→ **WHAT YOU SHOULD DO**: Check each line of the data for "rings" and select those that have it.

→ **INFORMATION SUPPLIED**:
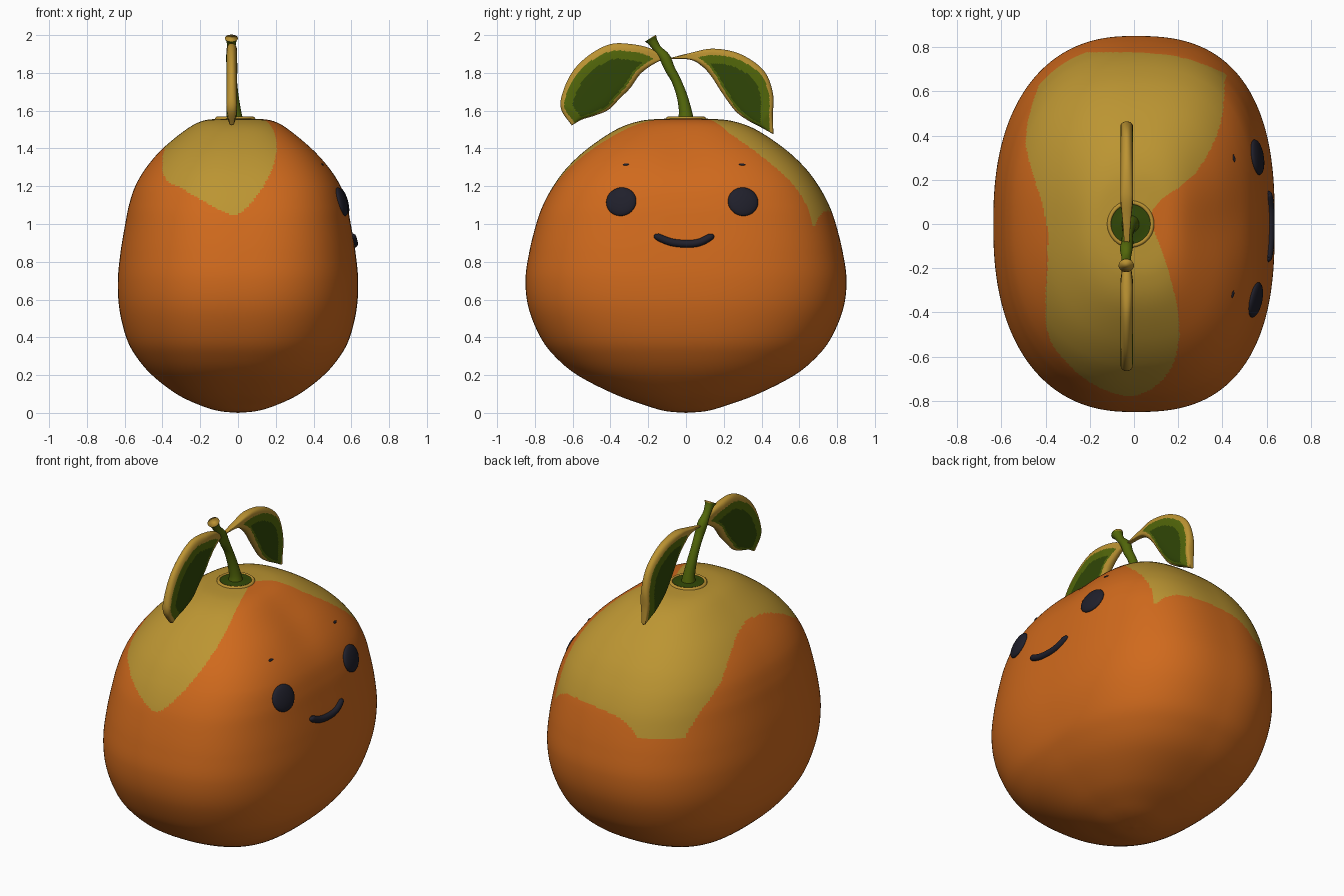
import bpy, bmesh, math
from mathutils import Vector, Matrix

if "Cube" in bpy.data.objects:
    bpy.data.objects.remove(bpy.data.objects["Cube"])


def material(name, rgb):
    m = bpy.data.materials.new(name)
    m.diffuse_color = (*rgb, 1)
    m.use_nodes = True
    m.node_tree.nodes["Principled BSDF"].inputs["Base Color"].default_value = m.diffuse_color
    return m


ORANGE = material("orange_peel", (0.63, 0.143, 0.012))
YELLOW = material("ripe_yellow", (0.50, 0.30, 0.032))
TAN = material("leaf_edge_tan", (0.50, 0.29, 0.032))
DARK = material("dark_leaf_green", (0.03, 0.062, 0.002))
GREEN = material("stem_green", (0.085, 0.135, 0.003))
NAVY = material("dark_navy", (0.014, 0.014, 0.024))


def spline(pts, n):
    """Catmull-Rom samples through points, n per span."""
    p = [Vector(q) for q in pts]
    p = [2 * p[0] - p[1]] + p + [2 * p[-1] - p[-2]]
    out = []
    for i in range(1, len(p) - 2):
        a, b, c, d = p[i - 1:i + 3]
        for k in range(n):
            t = k / n
            out.append(0.5 * (2 * b + (c - a) * t + (2 * a - 5 * b + 4 * c - d) * t * t
                              + (3 * b - a - 3 * c + d) * t ** 3))
    return out + [p[-2]]


def finish(name, bm, mats, rule=None, weld=True):
    if weld:
        bmesh.ops.remove_doubles(bm, verts=bm.verts, dist=0.0002)
    bmesh.ops.recalc_face_normals(bm, faces=bm.faces)
    for f in bm.faces:
        f.smooth = True
        if rule:
            f.material_index = rule(f)
    me = bpy.data.meshes.new(name)
    bm.to_mesh(me)
    bm.free()
    for m in mats:
        me.materials.append(m)
    ob = bpy.data.objects.new(name, me)
    bpy.context.collection.objects.link(ob)
    return ob


def loft(bm, rings, cap=False):
    vs = [[bm.verts.new(p) for p in r] for r in rings]
    n = len(vs[0])
    for r0, r1 in zip(vs, vs[1:]):
        for j in range(n):
            bm.faces.new((r0[j], r0[(j + 1) % n], r1[(j + 1) % n], r1[j]))
    if cap:
        bm.faces.new(vs[0])
        bm.faces.new(vs[-1])


def tube(name, pts, mats, rule=None, n=6):
    """Round tube along (x, y, z, radius) points; paths stay near the YZ plane."""
    s = spline(pts, n)
    rings = []
    for i, q in enumerate(s):
        d = (s[min(i + 1, len(s) - 1)].xyz - s[max(i - 1, 0)].xyz).normalized()
        u = Vector((1, 0, 0))
        u = (u - d * u.dot(d)).normalized()
        v = d.cross(u)
        rings.append([q.xyz + q.w * (u * math.cos(a) + v * math.sin(a))
                      for a in (k * math.tau / 20 for k in range(20))])
    bm = bmesh.new()
    loft(bm, rings, True)
    return finish(name, bm, mats, rule, False)


# --- fruit body: rounded-box sections (z, half width x, half width y)
PROFILE = spline([(0, 0, 0), (0.01, 0.10, 0.11), (0.04, 0.20, 0.215), (0.1, 0.325, 0.38),
                  (0.2, 0.455, 0.575), (0.3, 0.54, 0.695), (0.4, 0.592, 0.77),
                  (0.55, 0.628, 0.832), (0.7, 0.636, 0.85), (0.85, 0.622, 0.83),
                  (1.0, 0.597, 0.793), (1.1, 0.577, 0.757), (1.2, 0.544, 0.703),
                  (1.3, 0.485, 0.628), (1.4, 0.398, 0.52), (1.5, 0.275, 0.37),
                  (1.545, 0.19, 0.245), (1.557, 0.10, 0.12), (1.558, 0, 0)], 11)


def power(z, front):
    if not front:
        return 2.35
    return 2.35 + 0.5 * min(1, max(0, (z - 0.1) / 1.1))


def section(row, a):
    z, hx, hy = row
    c, s = math.cos(a), math.sin(a)
    e = 2 / power(z, c > 0)
    x = hx * math.copysign(abs(c) ** e, c)
    y = hy * math.copysign(abs(s) ** e, s)
    if x > 0:  # shallow groove above the face
        x -= 0.015 * math.exp(-(y / 0.15) ** 2 - ((z - 1.4) / 0.12) ** 2)
    return Vector((x, y, z))


def even_angles(n):
    """Angles giving evenly spaced points around a rounded section."""
    out = []
    for k in range(n):
        t = k * math.tau / n
        c, s = math.cos(t), math.sin(t)
        out.append(math.atan2(math.copysign(abs(s) ** 1.2, s), math.copysign(abs(c) ** 1.2, c)))
    return out


PATCH = [(-.38, .74), (-.22, .775), (.16, .765), (.40, .685), (.41, .64), (.385, .43), (.27, .22),
         (.08, .06), (.14, -.16), (.205, -.43), (.17, -.65), (.02, -.775), (-.155, -.74),
         (-.31, -.62), (-.4, -.45), (-.39, -.02), (-.49, .36), (-.43, .63)]
PATCH = [tuple(p) for p in spline(PATCH + PATCH[:1], 3)]


def in_patch(f):
    x, y, z = f.calc_center_median()
    if z < 0.95:
        return 0
    inside = 0
    for (x0, y0), (x1, y1) in zip(PATCH, PATCH[1:]):
        if (y0 > y) != (y1 > y) and x < x0 + (y - y0) * (x1 - x0) / (y1 - y0):
            inside ^= 1
    return inside


bm = bmesh.new()
angles = even_angles(360)
loft(bm, [[section(r, a) for a in angles] for r in PROFILE])
finish("fruit_body", bm, [ORANGE, YELLOW], in_patch)


# --- face on the +x side, laid on the body surface
def surface(y, z):
    i = next(k for k in range(len(PROFILE) - 1) if PROFILE[k + 1].x >= z)
    a, b = PROFILE[i], PROFILE[i + 1]
    r = a.lerp(b, (z - a.x) / (b.x - a.x))
    n = power(z, True)
    return Vector((r.y * (1 - abs(y / r.z) ** n) ** (1 / n), y, z))


def button(name, y, z, size):
    p = surface(y, z)
    nrm = (surface(y + .02, z) - surface(y - .02, z)).cross(
        surface(y, z + .02) - surface(y, z - .02)).normalized()
    bm = bmesh.new()
    bmesh.ops.create_uvsphere(bm, u_segments=32, v_segments=20, radius=1)
    rot = Vector((1, 0, 0)).rotation_difference(nrm).to_matrix().to_4x4()
    bm.transform(Matrix.Translation(p) @ rot @ Matrix.Diagonal((*size, 1)))
    finish(name, bm, [NAVY])


for side, ey, by in (("left", -0.343, -0.318), ("right", 0.302, 0.297)):
    button(side + "_eye", ey, 1.118, (0.024, 0.081, 0.078))
    button(side + "_brow", by, 1.315, (0.005, 0.017, 0.007))

smile = [(-.163, .945, .006), (-.15, .932, .018), (-.08, .904, .02), (0, .895, .02),
         (.07, .902, .02), (.13, .932, .018), (.142, .945, .006)]
tube("mouth", [(surface(y, z).x, y, z, r) for y, z, r in smile], [NAVY])

# --- stem with cut tip, and the calyx around its base
tube("stem", [(-.015, 0, 1.54, .045), (-.018, -.004, 1.60, .034), (-.025, -.022, 1.68, .028),
              (-.03, -.052, 1.76, .025), (-.03, -.085, 1.82, .027), (-.035, -.112, 1.88, .029),
              (-.035, -.15, 1.925, .022), (-.035, -.176, 1.965, .026), (-.035, -.188, 1.984, .035)],
     [GREEN, TAN], lambda f: 1 if len(f.verts) > 4 or f.calc_center_median().z > 1.99 else 0)


def calyx(name, prof, mat):
    bm = bmesh.new()
    loft(bm, [[(-.015 + r * math.cos(k * math.tau / 48), r * math.sin(k * math.tau / 48), z)
               for k in range(48)] for r, z in prof])
    finish(name, bm, [mat])


calyx("calyx_ring", [(.108, 1.54), (.106, 1.562), (.098, 1.568), (.09, 1.566), (.086, 1.55)], TAN)
calyx("calyx_disc", [(.09, 1.562), (.06, 1.561), (.03, 1.57), (0, 1.57)], DARK)


# --- leaves: thick blades in the YZ plane with a tan rim
def leaf(name, start, upper, lower, tip, rim):
    up = spline([start] + upper + [tip], 10)
    lo = spline([start] + lower + [tip], 10)
    nt, ns, x0 = len(up) - 1, 44, -0.033
    bm = bmesh.new()
    tag = bm.faces.layers.int.new("colour")
    for side in (-1, 1):
        grid = []
        for i in range(nt + 1):
            t = i / nt
            taper = 0.35 + 0.65 * min(1, 4 * t, 6 * (1 - t))
            row = []
            for j in range(ns + 1):
                s = math.sin((j / ns - 0.5) * math.pi)
                p = lo[i].lerp(up[i], (s + 1) / 2)
                h = 0.029 * taper * math.sqrt(max(0, 1 - s ** 6)) if 0 < i < nt else 0
                row.append(bm.verts.new((x0 + side * h, p.x, p.y)))
            grid.append(row)
        for i in range(nt):
            t = min(1, max(0, (i / nt - 0.3) / 0.5))  # rim narrows towards the tip
            w_up = rim + (0.02 - rim) * t
            w_lo = 0.026 - 0.022 * t
            for j in range(ns):
                f = bm.faces.new((grid[i][j], grid[i + 1][j], grid[i + 1][j + 1], grid[i][j + 1]))
                c = f.calc_center_median()
                q = Vector((c.y, c.z))
                d_up = min((q - e).length for e in up)
                d_lo = min((q - e).length for e in lo)
                if d_up < w_up or d_lo < w_lo:
                    f[tag] = 0
                elif d_up < w_up + 0.045 or d_lo < w_lo + 0.012:
                    f[tag] = 1
                else:
                    f[tag] = 2
    finish(name, bm, [TAN, GREEN, DARK], lambda f: f[tag])


leaf("left_leaf", (-.11, 1.88),
     [(-.19, 1.93), (-.295, 1.953), (-.40, 1.952), (-.505, 1.90), (-.595, 1.815), (-.65, 1.705), (-.662, 1.61)],
     [(-.19, 1.835), (-.245, 1.79), (-.295, 1.72), (-.35, 1.665), (-.41, 1.605), (-.48, 1.575), (-.55, 1.553)],
     (-.605, 1.522), 0.04)
leaf("right_leaf", (-.10, 1.875),
     [(.02, 1.905), (.135, 1.928), (.26, 1.91), (.365, 1.855), (.43, 1.785), (.462, 1.68), (.46, 1.575)],
     [(.02, 1.87), (.085, 1.835), (.135, 1.78), (.19, 1.695), (.26, 1.60), (.325, 1.55), (.40, 1.51)],
     (.463, 1.475), 0.034)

→ **ANSWER SECTION**:
def loft(bm, rings, cap=False):
    vs = [[bm.verts.new(p) for p in r] for r in rings]
    rings = []
        rings.append([q.xyz + q.w * (u * math.cos(a) + v * math.sin(a))
    loft(bm, rings, True)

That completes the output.